This is something I have been annoying people with for years now. Usually they seem to mean that moving something 'back' makes it 'later', but when I change my watch to move it 'back' it is to an earlier time. When I point this out they just call me a now-it-all (or worse) and I have no friends.

 08-25-2010, 09:26 PM #72 Williamlk Guru     Posts: 624 Karma: 700001 Join Date: Aug 2010 Location: New York Device: kindle In response to those who chimed in on the idea of an existence with no time at all, I have what I think is an interesting question; Inside a wormhole, wouldn't time (at least as we understand it) cease to exist?

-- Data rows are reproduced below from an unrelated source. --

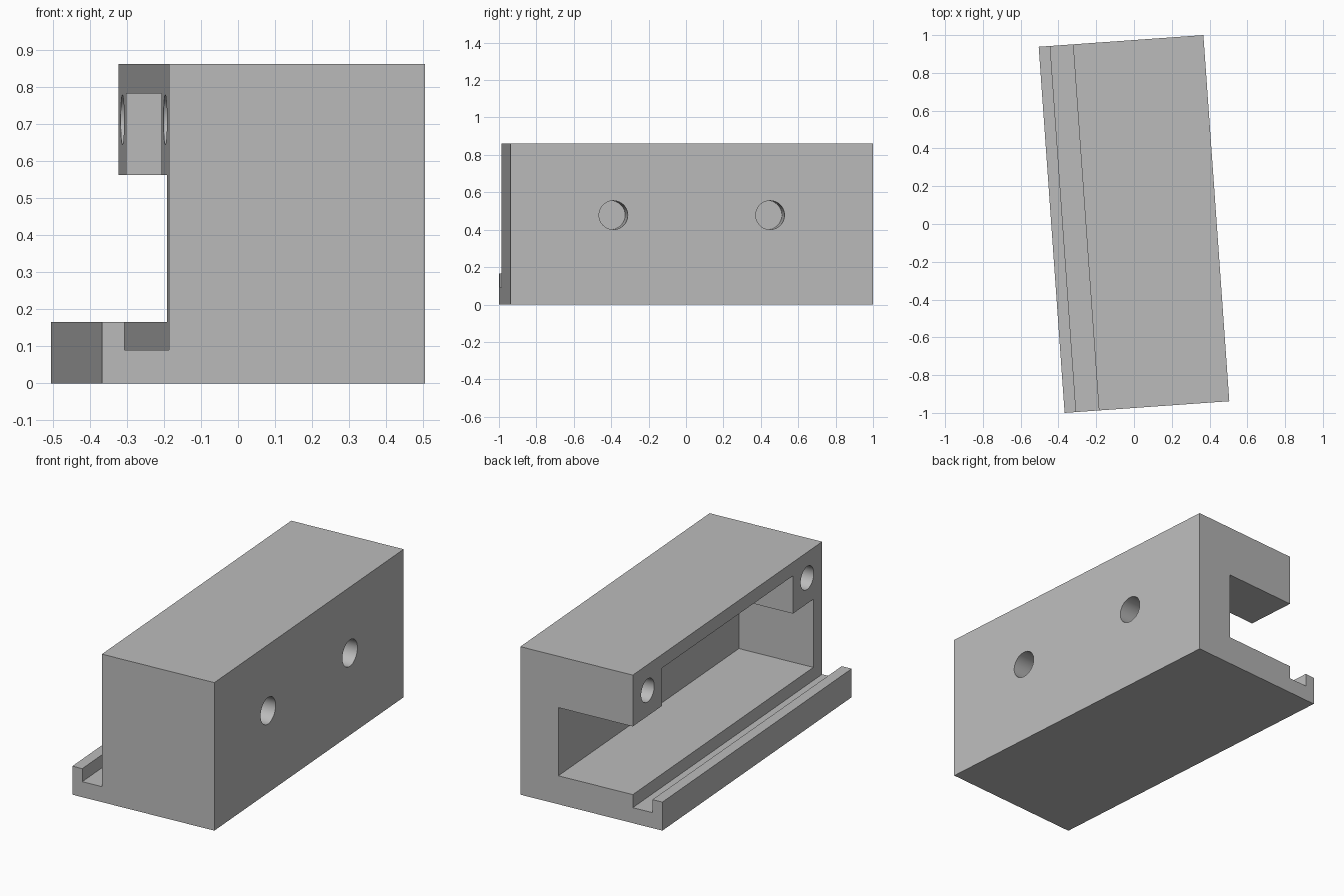
import bpy
import bmesh
import math
from mathutils import Matrix

cube = bpy.data.objects.get("Cube")
if cube:
    bpy.data.objects.remove(cube, do_unlink=True)

W, L, H = 0.437, 0.9715, 0.862      # half width, half length, height
OPEN, BACK = -0.255, 0.203          # open face and inner wall of the cavity
FLOOR, SOFFIT = 0.166, 0.563        # cavity floor and underside of end blocks
YAW = math.radians(4.05)

grey = bpy.data.materials.new("plain grey")
grey.use_nodes = True
colour = (0.5, 0.5, 0.5, 1)
grey.diffuse_color = colour
grey.node_tree.nodes["Principled BSDF"].inputs["Base Color"].default_value = colour


def make_object(name, bm):
    bmesh.ops.recalc_face_normals(bm, faces=bm.faces)
    mesh = bpy.data.meshes.new(name)
    bm.to_mesh(mesh)
    bm.free()
    mesh.materials.append(grey)
    obj = bpy.data.objects.new(name, mesh)
    bpy.context.collection.objects.link(obj)
    return obj


def prism(name, profile, y0, y1):
    """Extrude an x-z profile along y."""
    bm = bmesh.new()
    face = bm.faces.new([bm.verts.new((x, y0, z)) for x, z in profile])
    ext = bmesh.ops.extrude_face_region(bm, geom=[face])
    verts = [v for v in ext["geom"] if isinstance(v, bmesh.types.BMVert)]
    bmesh.ops.translate(bm, verts=verts, vec=(0, y1 - y0, 0))
    return make_object(name, bm)


def box(name, x0, x1, y0, y1, z0, z1):
    return prism(name, [(x0, z0), (x1, z0), (x1, z1), (x0, z1)], y0, y1)


def drill(name, x0, x1, y, z, radius):
    """Cylinder lying along x."""
    bm = bmesh.new()
    place = Matrix.Translation(((x0 + x1) / 2, y, z)) @ Matrix.Rotation(math.pi / 2, 4, "Y")
    bmesh.ops.create_cone(bm, cap_ends=True, segments=64, radius1=radius,
                          radius2=radius, depth=x1 - x0, matrix=place)
    return make_object(name, bm)


def cut(target, cutter):
    cutter.hide_render = True
    mod = target.modifiers.new("cut", "BOOLEAN")
    mod.operation = "DIFFERENCE"
    mod.solver = "EXACT"
    mod.object = cutter
    bpy.context.view_layer.objects.active = target
    bpy.ops.object.modifier_apply(modifier=mod.name)
    bpy.data.objects.remove(cutter, do_unlink=True)


# Housing with its grooved rail along the open side
lip, groove = -0.376, 0.09
housing = prism("housing", [
    (-W, 0), (W, 0), (W, H), (OPEN, H),
    (OPEN, groove), (lip, groove), (lip, FLOOR), (-W, FLOOR)], -L, L)

# Cavity open at the side and the back, closed by the front wall
cut(housing, box("cavity", OPEN - 0.05, BACK, -L + 0.09, L + 0.1, FLOOR, SOFFIT))

# Higher ceiling between the two end blocks
end = L - 0.3
cut(housing, box("ceiling_recess", OPEN - 0.05, BACK, -end, end, SOFFIT - 0.1, 0.783))

# Blind holes in the end blocks and in the closed side
for side in (-1, 1):
    cut(housing, drill("block_hole", OPEN - 0.1, OPEN + 0.2,
                       side * (L - 0.153), 0.712, 0.067))
    cut(housing, drill("side_hole", W - 0.2, W + 0.1, side * 0.42, 0.478, 0.077))

# Round hole walls, crisp edges, slight turn about the vertical
bpy.ops.object.select_all(action="DESELECT")
housing.select_set(True)
bpy.context.view_layer.objects.active = housing
bpy.ops.object.shade_smooth_by_angle(angle=math.radians(30))
housing.rotation_euler.z = YAW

 08-25-2010, 09:49 PM #73 badgoodDeb Wizard     Posts: 4,903 Karma: 16112951 Join Date: Jan 2008 Location: Chicago outskirts Device: Palms, K1, K3, K4s, iPad, iPhones, KV Have you ever read the long out of copyrite work "Flatland"? Skipping the bits about war, the societies in it ..... and how the 1-dimensioner's view 2-dimensioners, etc .... gives a very good feeling why someone *IN* an N-dimensional universe (i.e. our 4 dimensions including time) cannot even conceive of a larger dimension. They don't have words to describe it, and can't wrap their heads around the idea of more dimensions than they know. I find it useful for thinking of time as one of those "we can't even imagine it" dimensions -- i.e. a 5-dimensional being *can* move backwards in time, whereas we cannot. Actually, we can imagine it .... so that's a little different than the dimensions discussed, wherein one's brain can't even grasp a higher dimension than it is built in. But the book stretches the mind as regards to the more usual of our 3 dimensions. Very interesting read!
 08-25-2010, 09:56 PM #74 Williamlk Guru     Posts: 624 Karma: 700001 Join Date: Aug 2010 Location: New York Device: kindle I am definately going to check that book out. Thank you!
 08-25-2010, 10:05 PM #75 badgoodDeb Wizard     Posts: 4,903 Karma: 16112951 Join Date: Jan 2008 Location: Chicago outskirts Device: Palms, K1, K3, K4s, iPad, iPhones, KV It's available here at MR -- see the book section.

 Tags sci-fi, time